## [Problem to work on]
Beneath this task are records; print exactly the stretch of them from the line with "p.fromBufferAttribute(pos, q).sub(c).multiplyScalar(r).add(c);" through the line with "-0.174, 0.174]])), SKIN);", both ends included.
>>>
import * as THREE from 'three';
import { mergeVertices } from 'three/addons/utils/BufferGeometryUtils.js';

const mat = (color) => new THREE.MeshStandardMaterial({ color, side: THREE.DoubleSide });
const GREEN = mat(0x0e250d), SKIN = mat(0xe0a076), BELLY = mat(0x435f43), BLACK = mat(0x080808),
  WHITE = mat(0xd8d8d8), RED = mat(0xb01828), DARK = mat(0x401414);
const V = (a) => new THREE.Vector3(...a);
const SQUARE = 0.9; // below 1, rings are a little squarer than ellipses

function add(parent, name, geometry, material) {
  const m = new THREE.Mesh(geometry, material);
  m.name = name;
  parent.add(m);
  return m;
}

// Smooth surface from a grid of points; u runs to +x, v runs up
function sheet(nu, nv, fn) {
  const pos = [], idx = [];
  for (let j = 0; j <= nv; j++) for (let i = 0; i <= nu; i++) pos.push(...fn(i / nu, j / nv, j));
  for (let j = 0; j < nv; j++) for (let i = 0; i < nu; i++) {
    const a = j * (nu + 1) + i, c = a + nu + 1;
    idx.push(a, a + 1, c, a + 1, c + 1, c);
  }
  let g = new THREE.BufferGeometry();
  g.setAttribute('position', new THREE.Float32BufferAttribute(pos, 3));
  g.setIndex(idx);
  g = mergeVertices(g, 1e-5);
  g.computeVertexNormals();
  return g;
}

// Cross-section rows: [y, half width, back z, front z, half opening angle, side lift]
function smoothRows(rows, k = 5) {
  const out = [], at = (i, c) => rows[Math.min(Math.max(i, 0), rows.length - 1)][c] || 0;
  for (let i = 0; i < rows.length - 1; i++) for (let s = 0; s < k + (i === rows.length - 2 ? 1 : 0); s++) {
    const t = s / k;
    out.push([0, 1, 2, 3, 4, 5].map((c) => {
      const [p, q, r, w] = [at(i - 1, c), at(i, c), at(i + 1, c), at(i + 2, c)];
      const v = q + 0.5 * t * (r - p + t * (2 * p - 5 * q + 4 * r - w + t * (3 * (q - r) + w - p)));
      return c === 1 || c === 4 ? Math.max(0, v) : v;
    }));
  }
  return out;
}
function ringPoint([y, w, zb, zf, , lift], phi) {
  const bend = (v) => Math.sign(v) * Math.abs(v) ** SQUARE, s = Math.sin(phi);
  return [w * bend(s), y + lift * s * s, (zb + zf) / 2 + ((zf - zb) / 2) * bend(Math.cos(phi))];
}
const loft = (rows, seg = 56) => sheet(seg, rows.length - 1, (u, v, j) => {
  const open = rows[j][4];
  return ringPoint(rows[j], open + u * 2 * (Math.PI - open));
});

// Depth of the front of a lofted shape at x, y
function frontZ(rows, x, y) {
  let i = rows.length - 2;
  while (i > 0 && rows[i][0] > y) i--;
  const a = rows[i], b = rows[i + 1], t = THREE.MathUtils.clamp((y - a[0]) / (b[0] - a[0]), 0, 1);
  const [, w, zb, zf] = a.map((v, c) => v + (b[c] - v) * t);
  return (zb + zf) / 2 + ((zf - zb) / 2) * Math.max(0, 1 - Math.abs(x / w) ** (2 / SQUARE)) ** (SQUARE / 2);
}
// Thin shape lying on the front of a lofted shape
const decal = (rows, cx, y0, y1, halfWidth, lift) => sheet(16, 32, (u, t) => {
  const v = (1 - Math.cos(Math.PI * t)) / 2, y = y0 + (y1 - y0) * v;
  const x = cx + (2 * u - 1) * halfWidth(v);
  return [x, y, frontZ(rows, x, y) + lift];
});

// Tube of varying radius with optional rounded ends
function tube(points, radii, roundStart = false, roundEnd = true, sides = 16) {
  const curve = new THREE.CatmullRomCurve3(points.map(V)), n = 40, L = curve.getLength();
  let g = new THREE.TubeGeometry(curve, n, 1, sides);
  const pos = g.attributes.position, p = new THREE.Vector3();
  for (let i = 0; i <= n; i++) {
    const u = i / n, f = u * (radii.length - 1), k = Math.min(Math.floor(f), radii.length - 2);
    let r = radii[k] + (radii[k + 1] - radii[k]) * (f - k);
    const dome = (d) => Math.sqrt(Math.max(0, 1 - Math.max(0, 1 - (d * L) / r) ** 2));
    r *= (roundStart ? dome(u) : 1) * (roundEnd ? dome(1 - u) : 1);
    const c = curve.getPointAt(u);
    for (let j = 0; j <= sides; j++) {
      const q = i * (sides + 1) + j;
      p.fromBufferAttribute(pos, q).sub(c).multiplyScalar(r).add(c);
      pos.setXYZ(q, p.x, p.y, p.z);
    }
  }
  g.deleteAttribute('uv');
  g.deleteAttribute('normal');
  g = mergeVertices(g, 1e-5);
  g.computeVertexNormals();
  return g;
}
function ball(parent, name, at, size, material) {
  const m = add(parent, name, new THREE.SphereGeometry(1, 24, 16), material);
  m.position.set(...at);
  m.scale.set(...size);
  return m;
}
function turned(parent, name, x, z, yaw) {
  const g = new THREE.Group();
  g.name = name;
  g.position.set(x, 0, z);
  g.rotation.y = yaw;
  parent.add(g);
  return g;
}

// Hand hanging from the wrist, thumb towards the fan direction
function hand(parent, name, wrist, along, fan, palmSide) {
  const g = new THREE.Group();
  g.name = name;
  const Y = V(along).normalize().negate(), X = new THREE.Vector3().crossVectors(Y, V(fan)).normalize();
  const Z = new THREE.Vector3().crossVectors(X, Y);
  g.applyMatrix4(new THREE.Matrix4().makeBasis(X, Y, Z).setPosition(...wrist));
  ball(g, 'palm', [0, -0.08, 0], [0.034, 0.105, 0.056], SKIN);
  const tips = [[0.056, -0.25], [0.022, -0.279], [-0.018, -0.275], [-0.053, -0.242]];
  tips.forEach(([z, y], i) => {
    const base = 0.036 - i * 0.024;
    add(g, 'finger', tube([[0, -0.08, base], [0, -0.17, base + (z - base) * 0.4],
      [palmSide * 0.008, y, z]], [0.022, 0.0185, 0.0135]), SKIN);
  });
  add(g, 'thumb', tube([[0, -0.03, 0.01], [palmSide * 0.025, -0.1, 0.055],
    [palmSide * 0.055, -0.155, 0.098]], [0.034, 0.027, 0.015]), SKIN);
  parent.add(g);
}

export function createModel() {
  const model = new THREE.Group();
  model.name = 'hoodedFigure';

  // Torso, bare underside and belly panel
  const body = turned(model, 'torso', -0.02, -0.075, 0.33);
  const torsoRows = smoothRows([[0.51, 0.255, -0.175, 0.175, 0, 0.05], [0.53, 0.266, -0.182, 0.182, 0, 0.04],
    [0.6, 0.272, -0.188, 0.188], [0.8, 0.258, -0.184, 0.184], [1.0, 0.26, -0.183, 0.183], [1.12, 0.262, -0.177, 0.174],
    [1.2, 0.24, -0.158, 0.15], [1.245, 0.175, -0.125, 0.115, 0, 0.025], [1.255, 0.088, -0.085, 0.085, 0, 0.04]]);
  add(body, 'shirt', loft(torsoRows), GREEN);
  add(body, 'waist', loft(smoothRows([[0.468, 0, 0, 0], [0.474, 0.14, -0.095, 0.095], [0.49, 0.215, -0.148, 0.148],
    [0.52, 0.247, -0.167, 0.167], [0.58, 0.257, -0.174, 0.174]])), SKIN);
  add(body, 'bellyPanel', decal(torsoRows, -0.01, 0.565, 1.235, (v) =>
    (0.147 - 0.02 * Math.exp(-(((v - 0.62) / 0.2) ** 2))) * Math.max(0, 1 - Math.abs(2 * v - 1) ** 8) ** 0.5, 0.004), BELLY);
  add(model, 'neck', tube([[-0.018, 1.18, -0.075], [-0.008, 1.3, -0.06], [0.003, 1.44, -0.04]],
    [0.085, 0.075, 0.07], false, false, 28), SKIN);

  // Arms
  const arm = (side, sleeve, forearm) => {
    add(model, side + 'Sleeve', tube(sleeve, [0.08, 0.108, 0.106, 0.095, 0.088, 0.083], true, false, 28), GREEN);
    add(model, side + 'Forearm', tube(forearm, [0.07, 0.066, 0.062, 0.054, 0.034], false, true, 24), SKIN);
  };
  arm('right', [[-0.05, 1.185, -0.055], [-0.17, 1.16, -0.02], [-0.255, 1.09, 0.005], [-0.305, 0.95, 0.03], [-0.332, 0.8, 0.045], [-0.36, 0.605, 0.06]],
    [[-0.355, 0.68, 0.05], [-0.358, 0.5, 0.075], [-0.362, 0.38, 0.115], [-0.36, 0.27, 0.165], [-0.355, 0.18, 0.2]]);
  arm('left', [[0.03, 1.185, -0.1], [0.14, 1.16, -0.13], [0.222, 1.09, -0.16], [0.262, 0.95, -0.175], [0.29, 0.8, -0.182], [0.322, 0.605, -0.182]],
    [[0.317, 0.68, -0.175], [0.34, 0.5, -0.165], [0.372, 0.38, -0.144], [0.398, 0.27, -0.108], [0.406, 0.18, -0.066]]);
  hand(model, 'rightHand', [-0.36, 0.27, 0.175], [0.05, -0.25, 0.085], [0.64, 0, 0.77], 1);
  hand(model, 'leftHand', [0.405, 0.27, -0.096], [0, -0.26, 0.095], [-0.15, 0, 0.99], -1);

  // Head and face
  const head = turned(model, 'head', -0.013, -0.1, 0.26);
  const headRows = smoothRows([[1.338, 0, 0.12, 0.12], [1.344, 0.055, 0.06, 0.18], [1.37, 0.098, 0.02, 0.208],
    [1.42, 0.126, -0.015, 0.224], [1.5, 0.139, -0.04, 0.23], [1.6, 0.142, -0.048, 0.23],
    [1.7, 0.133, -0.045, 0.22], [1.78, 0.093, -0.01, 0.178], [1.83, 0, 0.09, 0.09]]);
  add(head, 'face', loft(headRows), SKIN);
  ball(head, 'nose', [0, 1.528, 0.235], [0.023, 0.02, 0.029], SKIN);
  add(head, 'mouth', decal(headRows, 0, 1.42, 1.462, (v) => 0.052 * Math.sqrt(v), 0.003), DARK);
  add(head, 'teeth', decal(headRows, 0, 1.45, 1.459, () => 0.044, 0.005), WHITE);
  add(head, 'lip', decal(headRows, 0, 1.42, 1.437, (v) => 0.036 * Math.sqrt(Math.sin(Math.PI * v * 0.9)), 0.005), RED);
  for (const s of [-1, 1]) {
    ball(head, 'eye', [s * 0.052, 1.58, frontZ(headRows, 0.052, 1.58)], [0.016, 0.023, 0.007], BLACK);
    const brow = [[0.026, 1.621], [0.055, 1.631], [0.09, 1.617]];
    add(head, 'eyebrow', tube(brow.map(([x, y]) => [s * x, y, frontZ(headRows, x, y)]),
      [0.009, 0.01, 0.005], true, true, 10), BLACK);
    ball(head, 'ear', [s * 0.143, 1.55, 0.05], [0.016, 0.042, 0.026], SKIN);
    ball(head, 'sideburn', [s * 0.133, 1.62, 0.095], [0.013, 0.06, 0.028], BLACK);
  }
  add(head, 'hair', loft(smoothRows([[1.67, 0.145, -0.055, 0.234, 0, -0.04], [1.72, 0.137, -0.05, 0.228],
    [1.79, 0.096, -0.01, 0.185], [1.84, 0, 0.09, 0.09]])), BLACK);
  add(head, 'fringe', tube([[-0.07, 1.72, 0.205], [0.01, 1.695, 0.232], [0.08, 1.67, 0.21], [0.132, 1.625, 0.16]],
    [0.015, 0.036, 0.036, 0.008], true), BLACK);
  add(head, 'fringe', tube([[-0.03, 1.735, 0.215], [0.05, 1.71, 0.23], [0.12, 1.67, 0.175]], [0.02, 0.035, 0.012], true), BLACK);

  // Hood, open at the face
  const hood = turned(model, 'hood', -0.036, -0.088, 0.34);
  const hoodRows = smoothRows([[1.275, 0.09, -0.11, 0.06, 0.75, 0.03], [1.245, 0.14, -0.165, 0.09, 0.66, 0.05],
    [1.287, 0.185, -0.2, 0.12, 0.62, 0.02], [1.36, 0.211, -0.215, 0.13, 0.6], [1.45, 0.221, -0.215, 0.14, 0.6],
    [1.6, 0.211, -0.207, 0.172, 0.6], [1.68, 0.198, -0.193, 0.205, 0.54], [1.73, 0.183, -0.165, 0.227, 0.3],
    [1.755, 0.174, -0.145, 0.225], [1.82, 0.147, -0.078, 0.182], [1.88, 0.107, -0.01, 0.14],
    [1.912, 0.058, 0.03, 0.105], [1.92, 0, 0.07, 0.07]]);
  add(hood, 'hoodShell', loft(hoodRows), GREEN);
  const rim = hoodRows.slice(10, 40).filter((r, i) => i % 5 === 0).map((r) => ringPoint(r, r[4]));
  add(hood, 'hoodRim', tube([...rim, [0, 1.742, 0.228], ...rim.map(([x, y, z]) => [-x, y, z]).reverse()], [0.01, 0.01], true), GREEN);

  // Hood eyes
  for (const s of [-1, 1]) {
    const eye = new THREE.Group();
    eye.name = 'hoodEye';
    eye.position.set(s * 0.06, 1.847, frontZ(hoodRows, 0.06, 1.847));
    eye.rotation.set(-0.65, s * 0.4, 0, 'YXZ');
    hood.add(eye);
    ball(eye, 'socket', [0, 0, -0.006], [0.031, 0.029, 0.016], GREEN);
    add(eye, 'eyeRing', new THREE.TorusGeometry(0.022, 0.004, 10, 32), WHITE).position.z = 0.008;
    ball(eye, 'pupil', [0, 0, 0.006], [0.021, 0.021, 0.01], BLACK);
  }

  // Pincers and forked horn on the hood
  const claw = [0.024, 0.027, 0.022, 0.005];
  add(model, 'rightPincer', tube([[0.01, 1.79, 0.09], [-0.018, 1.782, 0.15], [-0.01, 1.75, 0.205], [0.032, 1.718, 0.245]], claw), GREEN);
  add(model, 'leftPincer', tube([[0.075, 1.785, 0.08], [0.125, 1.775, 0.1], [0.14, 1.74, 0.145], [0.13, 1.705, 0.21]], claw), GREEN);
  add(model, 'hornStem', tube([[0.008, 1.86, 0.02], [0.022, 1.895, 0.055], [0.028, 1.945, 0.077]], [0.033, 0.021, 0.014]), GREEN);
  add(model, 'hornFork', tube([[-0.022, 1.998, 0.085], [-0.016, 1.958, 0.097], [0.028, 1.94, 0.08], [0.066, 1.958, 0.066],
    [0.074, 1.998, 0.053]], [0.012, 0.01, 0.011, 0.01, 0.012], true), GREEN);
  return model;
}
<<<
## [Result]
      p.fromBufferAttribute(pos, q).sub(c).multiplyScalar(r).add(c);
      pos.setXYZ(q, p.x, p.y, p.z);
    }
  }
  g.deleteAttribute('uv');
  g.deleteAttribute('normal');
  g = mergeVertices(g, 1e-5);
  g.computeVertexNormals();
  return g;
}
function ball(parent, name, at, size, material) {
  const m = add(parent, name, new THREE.SphereGeometry(1, 24, 16), material);
  m.position.set(...at);
  m.scale.set(...size);
  return m;
}
function turned(parent, name, x, z, yaw) {
  const g = new THREE.Group();
  g.name = name;
  g.position.set(x, 0, z);
  g.rotation.y = yaw;
  parent.add(g);
  return g;
}

// Hand hanging from the wrist, thumb towards the fan direction
function hand(parent, name, wrist, along, fan, palmSide) {
  const g = new THREE.Group();
  g.name = name;
  const Y = V(along).normalize().negate(), X = new THREE.Vector3().crossVectors(Y, V(fan)).normalize();
  const Z = new THREE.Vector3().crossVectors(X, Y);
  g.applyMatrix4(new THREE.Matrix4().makeBasis(X, Y, Z).setPosition(...wrist));
  ball(g, 'palm', [0, -0.08, 0], [0.034, 0.105, 0.056], SKIN);
  const tips = [[0.056, -0.25], [0.022, -0.279], [-0.018, -0.275], [-0.053, -0.242]];
  tips.forEach(([z, y], i) => {
    const base = 0.036 - i * 0.024;
    add(g, 'finger', tube([[0, -0.08, base], [0, -0.17, base + (z - base) * 0.4],
      [palmSide * 0.008, y, z]], [0.022, 0.0185, 0.0135]), SKIN);
  });
  add(g, 'thumb', tube([[0, -0.03, 0.01], [palmSide * 0.025, -0.1, 0.055],
    [palmSide * 0.055, -0.155, 0.098]], [0.034, 0.027, 0.015]), SKIN);
  parent.add(g);
}

export function createModel() {
  const model = new THREE.Group();
  model.name = 'hoodedFigure';

  // Torso, bare underside and belly panel
  const body = turned(model, 'torso', -0.02, -0.075, 0.33);
  const torsoRows = smoothRows([[0.51, 0.255, -0.175, 0.175, 0, 0.05], [0.53, 0.266, -0.182, 0.182, 0, 0.04],
    [0.6, 0.272, -0.188, 0.188], [0.8, 0.258, -0.184, 0.184], [1.0, 0.26, -0.183, 0.183], [1.12, 0.262, -0.177, 0.174],
    [1.2, 0.24, -0.158, 0.15], [1.245, 0.175, -0.125, 0.115, 0, 0.025], [1.255, 0.088, -0.085, 0.085, 0, 0.04]]);
  add(body, 'shirt', loft(torsoRows), GREEN);
  add(body, 'waist', loft(smoothRows([[0.468, 0, 0, 0], [0.474, 0.14, -0.095, 0.095], [0.49, 0.215, -0.148, 0.148],
    [0.52, 0.247, -0.167, 0.167], [0.58, 0.257, -0.174, 0.174]])), SKIN);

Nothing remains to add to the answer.